The email my son won’t get
We dropped you off at camp yesterday. We watched you sit on your bunk in a cabin you’d never seen before. We met your counselor. You mimicked his Australian accent and called him, “Mate.” You promised me you would come home safe, and it’s here that I’m waiting for you to make good on that promise.
You probably didn’t know until today, but your camp lets us send emails to you every day to update you on what’s happening here at home. You should have gotten the first one when you woke up today. It let you know that the house is too quiet without you here, to listen more than you talk, to respect the people who are trying to teach you.
Mom and I will be sending more emails this week. We want to make sure you know what’s happening here while you’re gone. This email, though, won’t end up in your inbox. The news, as you know, isn’t all good.
When we dropped you off yesterday, I watched the bars on my phone creep from five to four to the tell-tale NO SERVICE. Your cabin has no TV. It has no radios or iPods. You have crickets, streams, rain, and your snoring bunkmates to keep you entertained. You don’t have to walk in on what you saw me watching this week.
“A missile shot down a plane?” you said.
I asked you to go upstairs and put on your shoes.
“A missile. Shot down a plane full of people. Why would somebody do that?”
“Shoes,” I said.
“That’s terrible,” you said. And then you went up to find your shoes.
We’ve talked about a lot of terrible things, more, in fact, that I ever thought I’d discuss with a child who hasn’t yet turned ten. You’ve always been emotionally mature enough to talk about things a lot of kids couldn’t understand. We’ve talked about racism, assassinations, war, sex, hate, love, fate, crime, and all of their terrible intersections. Along the way, some of those things have bothered you. Sometimes you asked, “What if that happened to us?”
“What if an elephant sat down at the dinner table?” I’d ask in return.
I always meant for my question to mean, “Those terrible things are pretty unlikely to happen to us, and I’m always doing my best to keep you safe.”
But more than anything, I just wanted you to picture an elephant eating your spaghetti. I wanted you to laugh in the face of horror. I wanted you to understand that I don’t have an answer for a lot of the bigger questions.
I don’t know why there are train cars full of bodies that rotted in a field for two days. I don’t know why a reporter picked through a dead person’s luggage to find a story. I don’t know why planes full of vacationers get shot out of the air by war machines. I don’t know why missiles made of sewer pipes are falling in the streets. I don’t know why there are dead kids on the beach. I don’t know why parents leave their kids in four-wheeled ovens. I don’t know why kids like you are pawns in every political fight.
Or maybe I’m wrong. I know why.
I know hate. I know greed. I know lust. I know misplaced pride. I know selfishness. I know all of those things.

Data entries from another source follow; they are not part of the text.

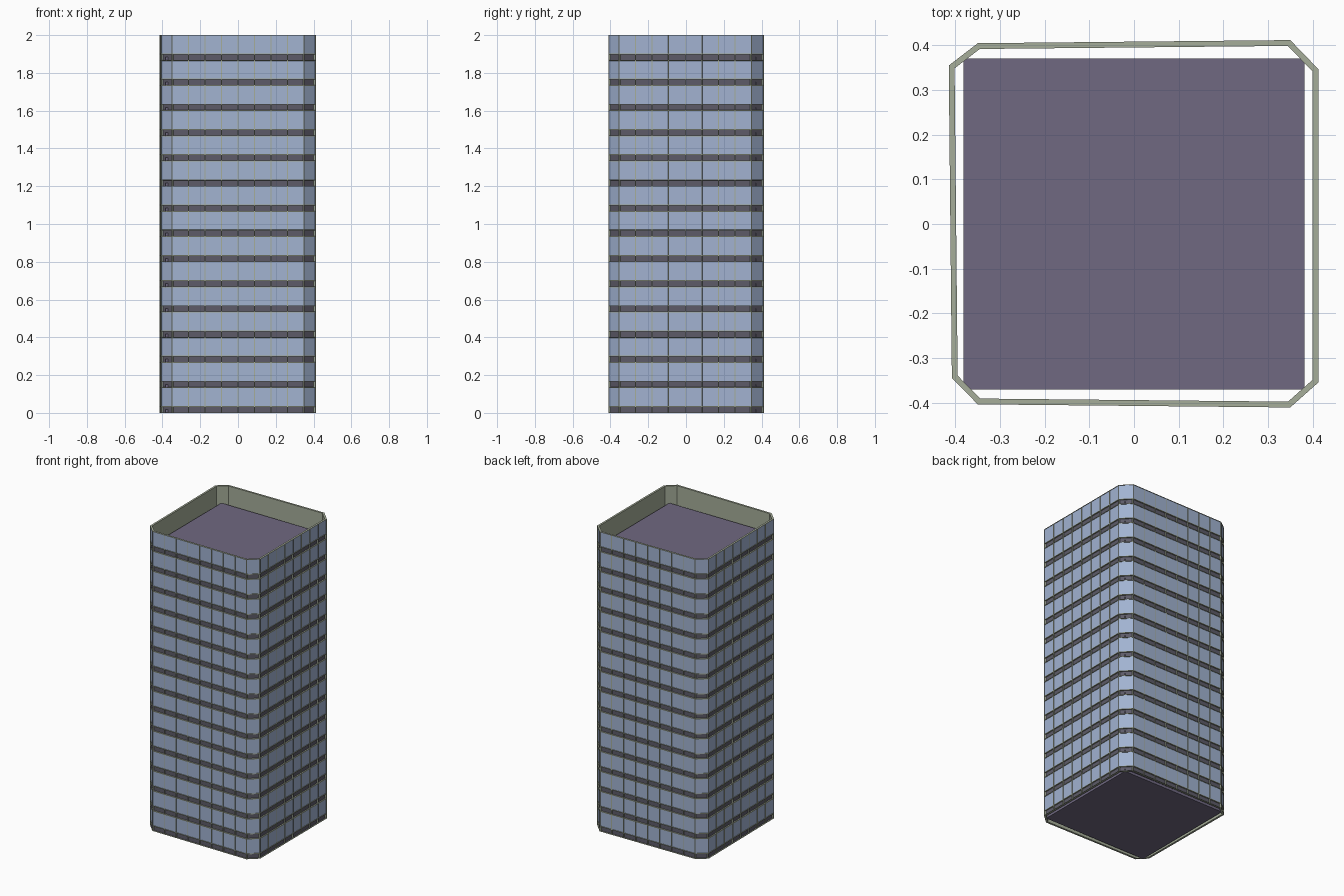
import bpy
import bmesh
import math
from mathutils import Matrix, Vector

cube = bpy.data.objects.get("Cube")
if cube:
    bpy.data.objects.remove(cube, do_unlink=True)

FLOORS = 15
PITCH = 2 / FLOORS
BAND = 0.034      # height of the dark strip at the foot of each panel
THICK = 0.013


def material(name, rgb):
    m = bpy.data.materials.new(name)
    m.diffuse_color = (*rgb, 1)
    m.use_nodes = True
    m.node_tree.nodes["Principled BSDF"].inputs["Base Color"].default_value = (*rgb, 1)
    return m


frame_mat = material("sage frame", (0.38, 0.42, 0.32))
glass_mat = material("blue glass", (0.36, 0.45, 0.64))
slab_mat = material("purple slab", (0.16, 0.14, 0.22))
band_mat = material("dark band", (0.11, 0.105, 0.14))


def box(bm, size, center):
    bmesh.ops.create_cube(bm, size=1, matrix=Matrix.Translation(center) @ Matrix.Diagonal((*size, 1)))


def add_object(name, bm, mats):
    mesh = bpy.data.meshes.new(name)
    bm.to_mesh(mesh)
    bm.free()
    for m in mats:
        mesh.materials.append(m)
    obj = bpy.data.objects.new(name, mesh)
    bpy.context.collection.objects.link(obj)
    return obj


def repeat(obj, count, offset):
    arr = obj.modifiers.new("repeat", "ARRAY")
    arr.count = count
    arr.use_relative_offset = False
    arr.use_constant_offset = True
    arr.constant_offset_displace = offset


def facade(name, start, end, columns):
    """A wall of framed panels running from start to end, facing outward."""
    run = Vector(end) - Vector(start)
    w = run.length / columns
    bm = bmesh.new()
    box(bm, (w, THICK, PITCH), (w / 2, THICK / 2, PITCH / 2))
    # split the panel into glass above and strip below
    bmesh.ops.bisect_plane(bm, geom=bm.verts[:] + bm.edges[:] + bm.faces[:],
                           plane_co=(0, 0, BAND), plane_no=(0, 0, 1))
    bm.normal_update()
    for face in [f for f in bm.faces if f.normal.y < -0.9]:
        glass = face.calc_center_median().z > BAND
        bmesh.ops.inset_individual(bm, faces=[face], thickness=0.003, depth=0)
        bmesh.ops.inset_individual(bm, faces=[face], thickness=0.0005,
                                   depth=-0.003 if glass else -0.008)
        face.material_index = 1 if glass else 2
    obj = add_object(name, bm, [frame_mat, glass_mat, band_mat])
    obj.location = (*start, 0)
    obj.rotation_euler.z = math.atan2(run.y, run.x)
    repeat(obj, columns, (w, 0, 0))
    repeat(obj, FLOORS, (0, 0, PITCH))


# Curtain walls and single-panel chamfered corners, slightly skewed in plan
corners = [(-0.35, -0.404), (0.35, -0.411), (0.413, -0.355), (0.413, 0.347),
           (0.35, 0.412), (-0.35, 0.405), (-0.415, 0.355), (-0.408, -0.345)]
names = ["front_wall", "front_left_corner", "left_wall", "back_left_corner",
         "back_wall", "back_right_corner", "right_wall", "front_right_corner"]
for i, name in enumerate(names):
    facade(name, corners[i], corners[(i + 1) % 8], 8 if i % 2 == 0 else 1)

# Floor slabs, the topmost forming the roof deck behind the parapet
bm = bmesh.new()
box(bm, (0.765, 0.742, 0.018), (0, 0, 0.009))
slabs = add_object("floor_slabs", bm, [slab_mat])
repeat(slabs, FLOORS, (0, 0, PITCH))
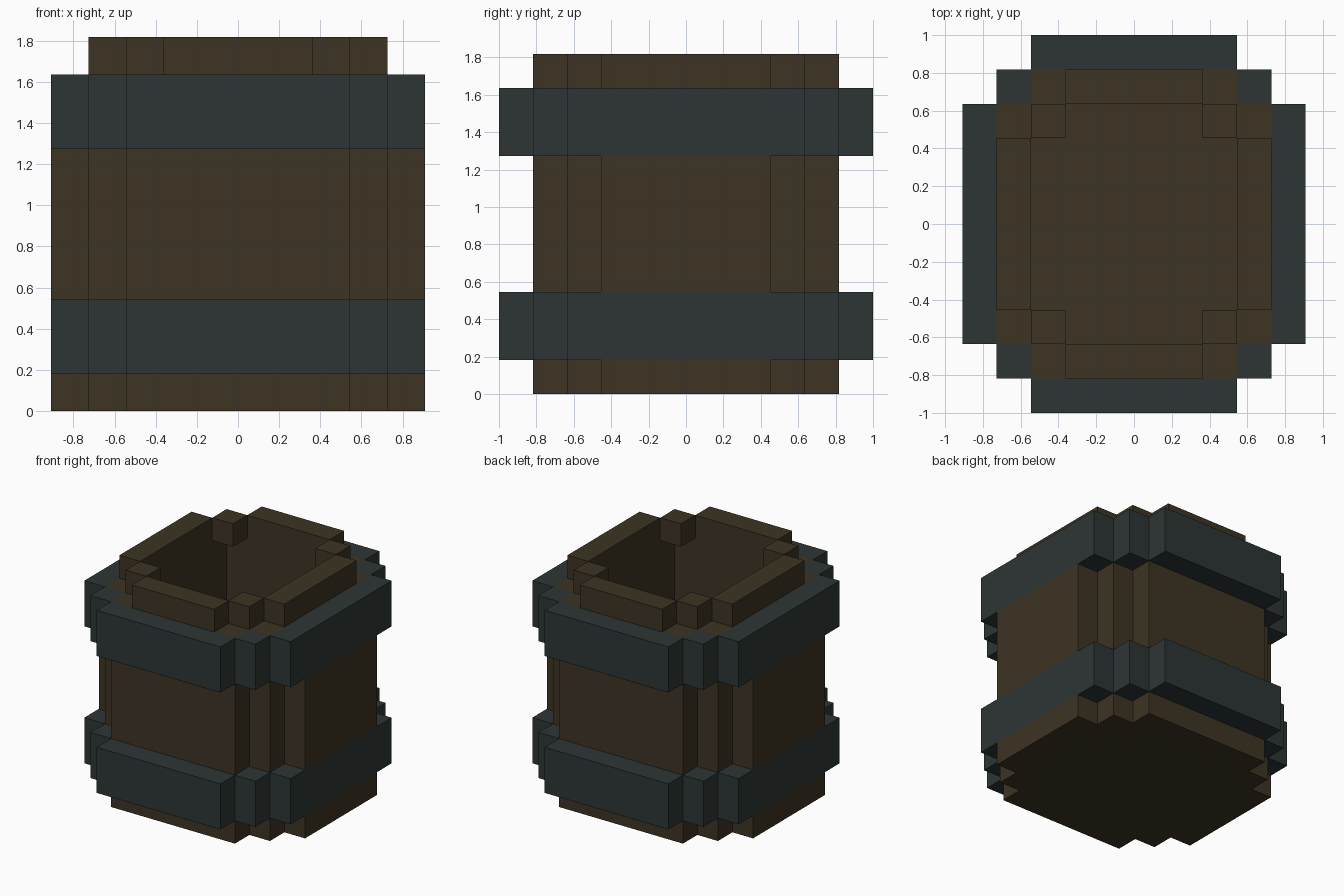
import bpy
import bmesh
from mathutils import Matrix, Vector

U = 2 / 11  # one block of the model's grid

cube = bpy.data.objects.get("Cube")
if cube:
    bpy.data.objects.remove(cube, do_unlink=True)


def material(name, rgb):
    mat = bpy.data.materials.new(name)
    mat.use_nodes = True
    colour = (*rgb, 1.0)
    mat.diffuse_color = colour
    bsdf = next(n for n in mat.node_tree.nodes if n.type == "BSDF_PRINCIPLED")
    bsdf.inputs["Base Color"].default_value = colour
    return mat


wood = material("dark wood", (0.046, 0.034, 0.017))
iron = material("dark iron", (0.026, 0.036, 0.035))


def block(name, mat, xs, ys, zs, mirror=""):
    """Box spanning the given grid ranges, mirrored across the named axes."""
    spans = (xs, ys, zs)
    centre = Vector([(a + b) / 2 * U for a, b in spans])
    size = Vector([(b - a) * U for a, b in spans])
    bm = bmesh.new()
    bmesh.ops.create_cube(bm, size=1, matrix=Matrix.LocRotScale(centre, None, size))
    mesh = bpy.data.meshes.new(name)
    bm.to_mesh(mesh)
    bm.free()
    mesh.materials.append(mat)
    obj = bpy.data.objects.new(name, mesh)
    bpy.context.collection.objects.link(obj)
    if mirror:
        mod = obj.modifiers.new("Mirror", "MIRROR")
        mod.use_axis = ["x" in mirror, "y" in mirror, False]
        mod.use_mirror_merge = False
    return obj


# Hollow body: floor, end walls and side walls
block("floor", wood, (-3, 3), (-3.5, 3.5), (0, 1))
block("end_walls", wood, (-3, 3), (3.5, 4.5), (0, 9), "y")
block("side_walls", wood, (3, 4), (-3.5, 3.5), (0, 9), "x")

# Outer side staves, flush with the hoops
block("lower_side_staves", wood, (4, 5), (-2.5, 2.5), (0, 1), "x")
block("middle_side_staves", wood, (4, 5), (-2.5, 2.5), (3, 7), "x")

# Raised rim with stepped corners
block("rim_ends", wood, (-2, 2), (3.5, 4.5), (9, 10), "y")
block("rim_sides", wood, (3, 4), (-2.5, 2.5), (9, 10), "x")
block("rim_corners", wood, (2, 3), (2.5, 3.5), (9, 10), "xy")

# Two stepped hoops
for label, bottom in (("lower", 1), ("upper", 7)):
    height = (bottom, bottom + 2)
    block(label + "_hoop_ends", iron, (-3, 3), (4.5, 5.5), height, "y")
    block(label + "_hoop_corners", iron, (3, 4), (3.5, 4.5), height, "xy")
    block(label + "_hoop_sides", iron, (4, 5), (-3.5, 3.5), height, "x")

I know the why.
I just don’t know how.
I don’t know how anything is so important that it’s worth killing someone like you. I can’t think of a single thing so necessary as to leave you alone, without a place to go, without anyone to protect you. I don’t know how people can bring themselves to look past your innocence and see you only as potential collateral damage in a fight no one will ever win.
I pride myself on being honest with you. I’ve told you things in recent months that I didn’t learn until much later in my life. I told you to protect from bad things and bad people when I’m not around. I trusted you to be mature enough to handle what I told you, and you’ve not disappointed me.
But for every dead kid that shows up on TV, I find it harder and harder to talk to you about it. Not because I don’t think you’re mature enough to handle it, but because I can’t think of one rational thing to say for how it could ever happen.
Yesterday, when we dropped you off, your little brother—without any prompting or need for attention—wrapped you in a hug and wouldn’t let go. The same kid who will argue endlessly with you about anything didn’t want to leave you behind. Even though it meant he would get all the attention at home for a week, he couldn’t imagine you not being here with us. It was pure love.
I know you have to learn about the real world, and I’ll help you deal with it as well as I can. Someday we can talk about the dark elephants in the room just as easily as I talked about the elephant at the dinner table.
So, you won’t get this email about the news from home. I hope you don’t blame me for shielding you from the worst of it for a while. I want to linger on these years where the love is easy to see no matter how dark it gets outside.
Come home safe, buddy.